(Stored data)
= Beginning of Section =

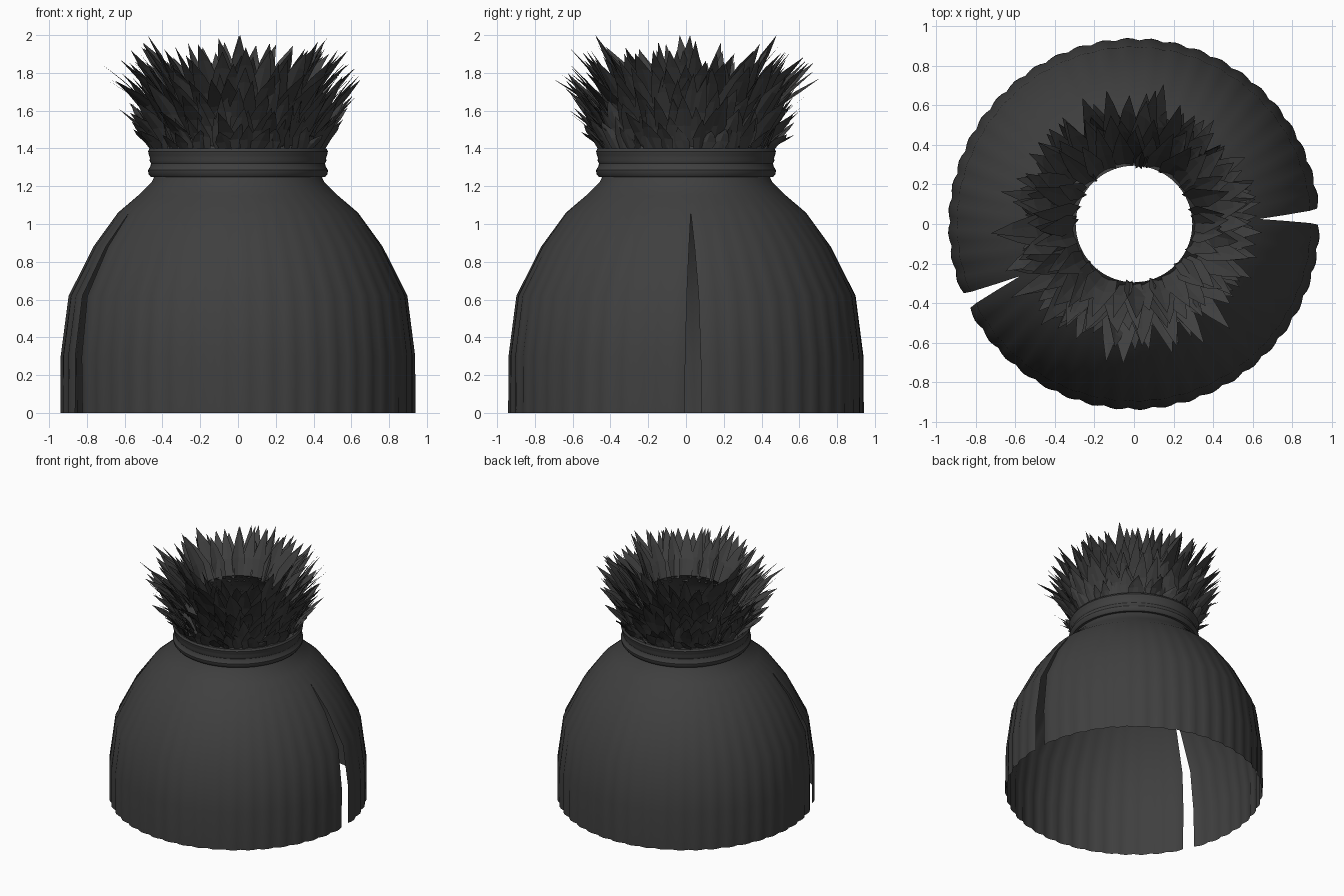
import bpy, bmesh, math, random
from mathutils import Vector

random.seed(4)
if "Cube" in bpy.data.objects:
    bpy.data.objects.remove(bpy.data.objects["Cube"])

mat = bpy.data.materials.new("charcoal cloth")
mat.use_nodes = True
colour = (0.05, 0.05, 0.05, 1)
mat.diffuse_color = colour
bsdf = next(n for n in mat.node_tree.nodes if n.type == 'BSDF_PRINCIPLED')
bsdf.inputs["Base Color"].default_value = colour
bsdf.inputs["Roughness"].default_value = 0.8


def finish(name, bm, smooth=True):
    mesh = bpy.data.meshes.new(name)
    bm.to_mesh(mesh)
    bm.free()
    mesh.materials.append(mat)
    ob = bpy.data.objects.new(name, mesh)
    bpy.context.collection.objects.link(ob)
    if smooth:
        bpy.ops.object.select_all(action='DESELECT')
        ob.select_set(True)
        bpy.context.view_layer.objects.active = ob
        bpy.ops.object.shade_smooth_by_angle(angle=math.radians(35))
    return ob


def polar(r, a, z):
    return Vector((r * math.cos(a), r * math.sin(a), z))


def skin(bm, rows):
    for low, high in zip(rows, rows[1:]):
        for i in range(len(low) - 1):
            bm.faces.new((low[i], low[i + 1], high[i + 1], high[i]))


def lathe(name, profile, steps=64):
    bm = bmesh.new()
    rows = []
    for r, z in profile:
        ring = [bm.verts.new(polar(r, math.tau * i / steps, z)) for i in range(steps)]
        rows.append(ring + ring[:1])
    skin(bm, rows)
    return finish(name, bm)


# Fluted cloak: two panels parted by tapering slits (radius, height, half slit in degrees)
cloak = [(0.935, 0, 2.8), (0.935, 0.3, 2.5), (0.895, 0.62, 2.0), (0.765, 0.88, 1.1),
         (0.635, 1.06, 0), (0.53, 1.15, 0), (0.455, 1.225, 0), (0.435, 1.27, 0)]
slit_left, slit_right = 2.3, 204.6


def cloak_panel(name, start, end, flutes):
    bm = bmesh.new()
    rows = []
    cols = flutes * 4
    for r, z, half in cloak:
        a, b = math.radians(start + half), math.radians(end - half)
        depth = 0.014 * max(0, 1 - z / 1.2)
        row = []
        for i in range(cols + 1):
            wave = abs(math.sin(math.pi * i / 4)) - 0.5
            row.append(bm.verts.new(polar(r + depth * wave, a + (b - a) * i / cols, z)))
        rows.append(row)
    skin(bm, rows)
    finish(name, bm)


cloak_panel("cloak_back", slit_left, slit_right, 26)
cloak_panel("cloak_front", slit_right, slit_left + 360, 20)

# Rolled collar band and the lining that narrows to the neck opening
lathe("collar", [(0.435, 1.25), (0.462, 1.25), (0.474, 1.265), (0.476, 1.285), (0.464, 1.305),
                 (0.461, 1.32), (0.468, 1.335), (0.466, 1.35), (0.472, 1.365),
                 (0.476, 1.385), (0.468, 1.4), (0.43, 1.4)])
lathe("neck_lining", [(0.43, 1.4), (0.40, 1.5), (0.35, 1.58), (0.295, 1.64)])


def feather(bm, angle, base, tip, width):
    """Pointed, ridged blade that curves from base to tip (radius, height)."""
    side = Vector((-math.sin(angle), math.cos(angle), 0))
    twist = random.uniform(-0.08, 0.08)
    lean = random.uniform(-0.025, 0.025)
    rows = []
    for t, w in ((0, 0.7), (0.35, 1.0), (0.7, 0.55)):
        r = base[0] + (tip[0] - base[0]) * t ** 1.2
        z = base[1] + (tip[1] - base[1]) * t ** 0.9
        mid = polar(r, angle + twist * t, z)
        out = polar(lean, angle, 0)
        half = side * width * w / 2
        ridge = polar(0.014 * w, angle, 0.006)
        rows.append([bm.verts.new(p) for p in (mid - half - out, mid + ridge, mid + half + out)])
    skin(bm, rows)
    point = bm.verts.new(polar(tip[0], angle + twist, tip[1]))
    a, b, c = rows[-1]
    bm.faces.new((a, b, point))
    bm.faces.new((b, c, point))


# Feather ruff tiers: name, count, base, tip radius range, tip height range, width
tiers = [
    ("feathers_collar", 52, (0.44, 1.39), (0.50, 0.58), (1.47, 1.58), 0.09),
    ("feathers_lower", 52, (0.43, 1.41), (0.53, 0.65), (1.58, 1.68), 0.10),
    ("feathers_middle", 46, (0.41, 1.46), (0.56, 0.67), (1.68, 1.80), 0.11),
    ("feathers_outer", 42, (0.39, 1.52), (0.57, 0.73), (1.75, 1.88), 0.12),
    ("feathers_upper", 38, (0.35, 1.57), (0.52, 0.64), (1.83, 1.94), 0.12),
    ("feathers_inner", 32, (0.30, 1.62), (0.42, 0.54), (1.88, 1.99), 0.11),
]
for name, count, base, radii, heights, width in tiers:
    bm = bmesh.new()
    for i in range(count):
        angle = math.tau * (i + random.uniform(-0.3, 0.3)) / count
        tip = (random.uniform(*radii), random.uniform(*heights))
        feather(bm, angle, base, tip, width * random.uniform(0.8, 1.15))
    if name == "feathers_inner":
        for quarter in range(4):
            feather(bm, math.tau * quarter / 4, base, (0.48, 2.0), width)
    finish(name, bm, smooth=False)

= End of Section =

The lines you return should be those above that contain the word "lathe", every one of them.

def lathe(name, profile, steps=64):
lathe("collar", [(0.435, 1.25), (0.462, 1.25), (0.474, 1.265), (0.476, 1.285), (0.464, 1.305),
lathe("neck_lining", [(0.43, 1.4), (0.40, 1.5), (0.35, 1.58), (0.295, 1.64)])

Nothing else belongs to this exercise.